University of Missouri System President Gary Forsee did not consult with MU faculty before
publicly opposing federal cap-and-trade legislation, and some say his views don’t reflect their
own. 56 comments
Tuesday, December 1, 2009, 2 p.m.
President has links to energy
University of Missouri System President Gary Forsee has ties to companies that oppose cap-andtrade legislation but also to those that stand to benefit if it passes. 6 comments Higher Education Headlines
From Missouri Department of Higher Education
Nov. 30 – Dec. 4, 2009
School peps up students, Nov. 29
Voices: Top-notch program, Nov. 29
Tuition deal losing some lawmaker support, Nov. 30
WORK CONTINUES AT UNIVERSITY, Nov. 30
State, federal guidelines shaped Nixon's tuition freeze proposal, Nov. 30
Forsee reveals tuition decoupling of UM Campuses, Nov. 30
Pearce heads Education Committee, Dec. 1
Shields leaving?, Dec. 1
Pearce heads Education Committee, Dec. 1
President has links to energy, Dec. 1
Forsee’s letter surprised faculty, Dec. 1
Sen. Schaefer appointed vice chairman of Missouri Senate Appropriations
Committee, Dec. 2
John Darkow Cartoon, Dec. 2
Universities try to cover up rapes, report says, Dec. 3
Senate leader covers ethics, Sen. Pearce Jack Miles, Dec. 3
Obama Calls on Colleges to Take the Lead on Better Preparing People for Work,
Nixon freezes tuition for upcoming school year, Dec. 4
Kathryn Love Public Information Officer
Missouri Department of Higher Education
3515 Amazonas Drive
Jefferson City, MO 65109
Higher Education Clips of Potential Interest
Ex-College Head Made $215K for Cost-Cutting Report (Associated Press via News Tribune)
The former president of Truman State University in Kirksville performed only one task in her year as its
consultant that earned her $215,000: She wrote a report on ways the university could cut costs and save
College Grads Face Record Debt and Unemployment
The Project on Student Debt has released a new report showing that college seniors who graduated in

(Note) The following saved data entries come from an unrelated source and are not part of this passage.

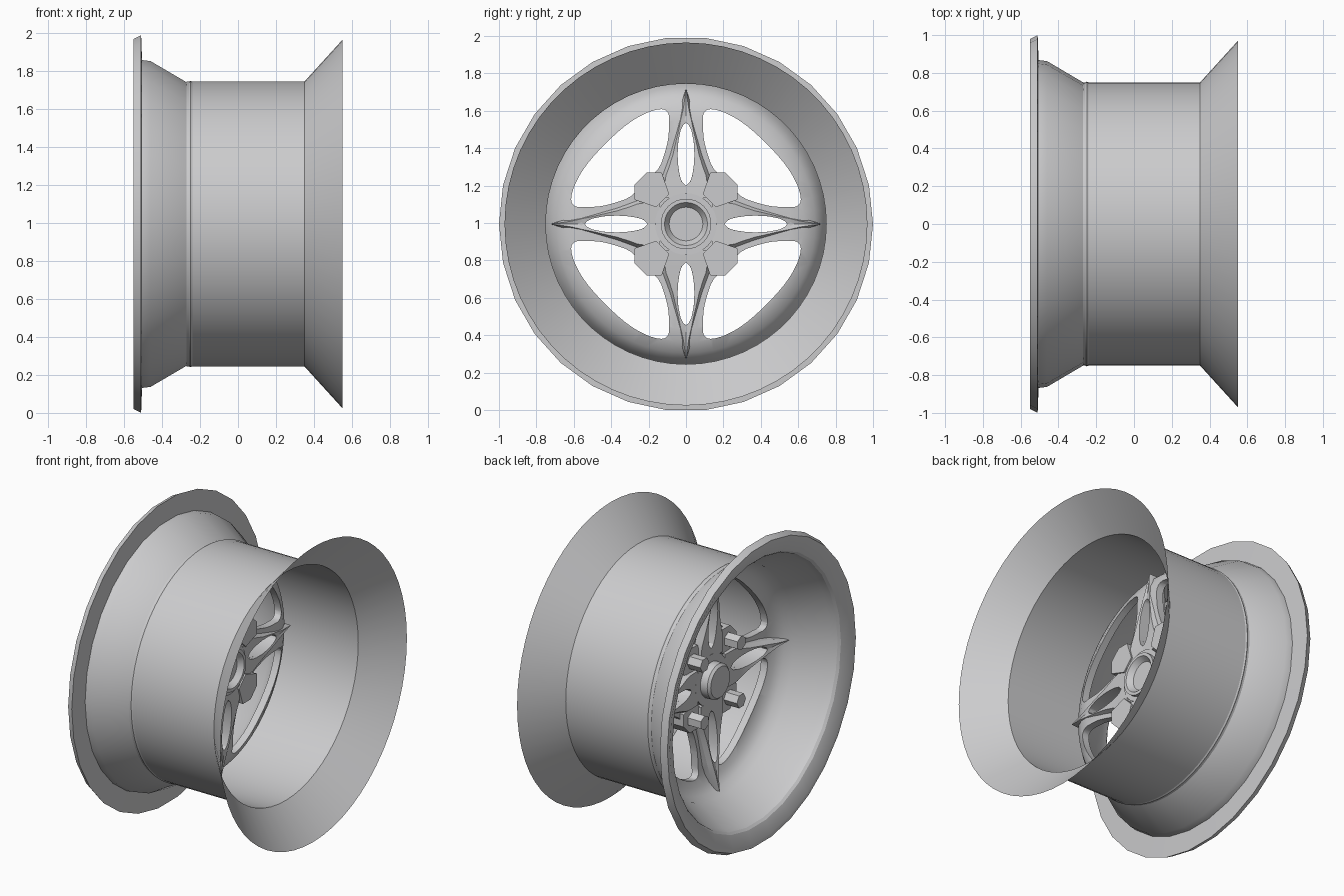
import bpy, bmesh, math
from mathutils import Matrix, Vector

if "Cube" in bpy.data.objects:
    bpy.data.objects.remove(bpy.data.objects["Cube"], do_unlink=True)

AXLE = 0.9945  # height of the wheel axis, which runs along x

metal = bpy.data.materials.new("light_grey_metal")
metal.use_nodes = True
metal.diffuse_color = (0.6, 0.6, 0.61, 1)
metal.node_tree.nodes["Principled BSDF"].inputs["Base Color"].default_value = (0.6, 0.6, 0.61, 1)


def finish(name, bm, angle=35):
    bmesh.ops.remove_doubles(bm, verts=bm.verts, dist=0.0003)
    bmesh.ops.recalc_face_normals(bm, faces=bm.faces)
    mesh = bpy.data.meshes.new(name)
    bm.to_mesh(mesh)
    bm.free()
    mesh.materials.append(metal)
    obj = bpy.data.objects.new(name, mesh)
    obj.location.z = AXLE
    bpy.context.collection.objects.link(obj)
    smooth(obj, angle)
    return obj


def smooth(obj, angle=35):
    bpy.ops.object.select_all(action="DESELECT")
    obj.select_set(True)
    bpy.context.view_layer.objects.active = obj
    bpy.ops.object.shade_smooth_by_angle(angle=math.radians(angle))


def skin(bm, loops, closed):
    """Join consecutive loops of points with quads."""
    rows = [[bm.verts.new(p) for p in loop] for loop in loops]
    n = len(rows[0])
    for a, b in zip(rows, rows[1:]):
        for i in range(n if closed else n - 1):
            j = (i + 1) % n
            bm.faces.new((a[i], a[j], b[j], b[i]))
    return rows


def lathe(name, profile, segments, closed=False, angle=35):
    """Revolve (x, radius) points about the axle."""
    bm = bmesh.new()
    loops = []
    for k in range(segments + 1):
        a = math.tau * k / segments
        loops.append([(x, r * math.cos(a), r * math.sin(a)) for x, r in profile])
    skin(bm, loops, closed)
    return finish(name, bm, angle)


def prism(bm, outline, x0, x1):
    """Extrude a (y, z) outline along the axle."""
    rows = skin(bm, [[(x, y, z) for y, z in outline] for x in (x0, x1)], True)
    for row in rows:
        bm.faces.new(row)


def quarter_turns(bm):
    """Repeat the mesh four times about the axle."""
    source = list(bm.verts) + list(bm.edges) + list(bm.faces)
    for k in range(1, 4):
        new = bmesh.ops.duplicate(bm, geom=source)["geom"]
        verts = [v for v in new if isinstance(v, bmesh.types.BMVert)]
        bmesh.ops.rotate(bm, verts=verts, matrix=Matrix.Rotation(k * math.pi / 2, 3, "X"))


def rounded(points, steps=2):
    """Corner cutting for a closed outline."""
    for _ in range(steps):
        out = []
        for p, q in zip(points, points[1:] + points[:1]):
            p, q = Vector(p), Vector(q)
            out += [p.lerp(q, 0.25), p.lerp(q, 0.75)]
        points = out
    return points


# Rim: barrel with its open flare, and the stepped lip
lathe("barrel_and_flare", [(-0.27, 0.75), (0.35, 0.75), (0.55, 0.97)], 60)
lathe("rim_lip", [(-0.27, 0.75), (-0.46, 0.862), (-0.505, 0.868), (-0.51, 1.0),
                  (-0.55, 0.98), (-0.55, 0.955), (-0.515, 0.875), (-0.5, 0.862),
                  (-0.455, 0.85), (-0.265, 0.742)], 30, angle=25)

# Dished centre disc
disc = lathe("centre_disc", [(-0.15, 0.1), (-0.15, 0.56), (-0.16, 0.62), (-0.18, 0.67),
                             (-0.215, 0.715), (-0.27, 0.745), (-0.25, 0.754),
                             (-0.19, 0.73), (-0.145, 0.69), (-0.115, 0.63),
                             (-0.1, 0.56), (-0.1, 0.1)], 60, closed=True)

# Windows and spoke slots, cut through the disc
half = [(0.09, 0.5), (0.09, 0.62), (0.2, 0.605), (0.34, 0.52)]
window = half + [(z, y) for y, z in reversed(half)]
window += [(0.42, 0.1), (0.27, 0.15), (0.25, 0.25), (0.15, 0.27), (0.1, 0.42)]
slot = [(0.045 * math.cos(a), 0.372 + 0.168 * math.sin(a))
        for a in (math.tau * k / 20 for k in range(20))]
bm = bmesh.new()
prism(bm, rounded(window), -0.6, 0.3)
prism(bm, slot, -0.6, 0.3)
quarter_turns(bm)
cutter = finish("window_cutter", bm)
cutter.hide_render = True
cut = disc.modifiers.new("windows", "BOOLEAN")
cut.operation = "DIFFERENCE"
cut.solver = "EXACT"
cut.object = cutter
bpy.ops.object.select_all(action="DESELECT")
bpy.context.view_layer.objects.active = disc
disc.select_set(True)
bpy.ops.object.modifier_apply(modifier="windows")
bpy.data.objects.remove(cutter, do_unlink=True)
smooth(disc)

# Pointed spokes: (radius, outer half width), each split by the slot
stations = [(0.14, 0.13), (0.204, 0.13), (0.225, 0.13), (0.26, 0.125), (0.3, 0.11),
            (0.37, 0.088), (0.44, 0.072), (0.5, 0.058), (0.53, 0.052), (0.54, 0.05),
            (0.62, 0.032), (0.72, 0.002)]
bm = bmesh.new()
for side in (1, -1):
    loops = []
    for r, out in stations:
        t = (r - 0.372) / 0.168
        inner = 0.045 * math.sqrt(max(0, 1 - t * t))
        crest = max(inner, out - 0.018)
        bow = 0.06 * (r / 0.72) ** 2
        section = [(-0.18, inner), (-0.185, crest), (-0.155, out),
                   (-0.09, out), (-0.06, crest), (-0.065, inner)]
        loops.append([(x - bow, side * y, r) for x, y in section])
    rows = skin(bm, loops, True)
    bm.faces.new(rows[0])
    bm.faces.new(rows[-1])
quarter_turns(bm)
finish("spokes", bm, 25)

# Nut pads between the spokes
bm = bmesh.new()
prism(bm, [(0.13, 0.275), (0.21, 0.275), (0.275, 0.21), (0.275, 0.13),
           (0.16, 0.09), (0.09, 0.16)], -0.175, -0.055)
quarter_turns(bm)
finish("nut_pads", bm)

# Hexagonal wheel nuts
bm = bmesh.new()
prism(bm, [(0.19 + 0.047 * math.cos(k * math.pi / 3), 0.19 + 0.047 * math.sin(k * math.pi / 3))
           for k in range(6)], -0.27, -0.16)
quarter_turns(bm)
finish("wheel_nuts", bm, 20)

# Hub with its cap in front and a recess behind
lathe("hub_cap", [(-0.25, 0), (-0.25, 0.1), (-0.235, 0.115), (-0.185, 0.115),
                  (-0.185, 0.165), (-0.06, 0.165), (-0.06, 0.135), (-0.035, 0.135),
                  (-0.035, 0.115), (-0.07, 0.09), (-0.07, 0)], 32)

2008 carried an average of $23,200 in student loan debt...even while unemployment climbed from an
already challenging 7.6 percent in the third quarter of 2008 to 10.6 percent in 2009. More...
UC Irvine Takes Video Games to the Next Level (The Los Angeles Times)
UC Irvine has long sought to be known for preeminence in fields such as engineering, medicine and
business. But now the university is embracing a new discipline: video games. More...
A New Look for the GRE
The Graduate Record Exam (GRE), the graduate school entrance test, will be revamped and slightly
lengthened in 2011 and graded on a new scale of 130 to 170. More...
College Students Embrace Expanding Role in Journalism (The Miami Herald)
Students at Florida's flagship university will soon take on a new role: community journalists. More...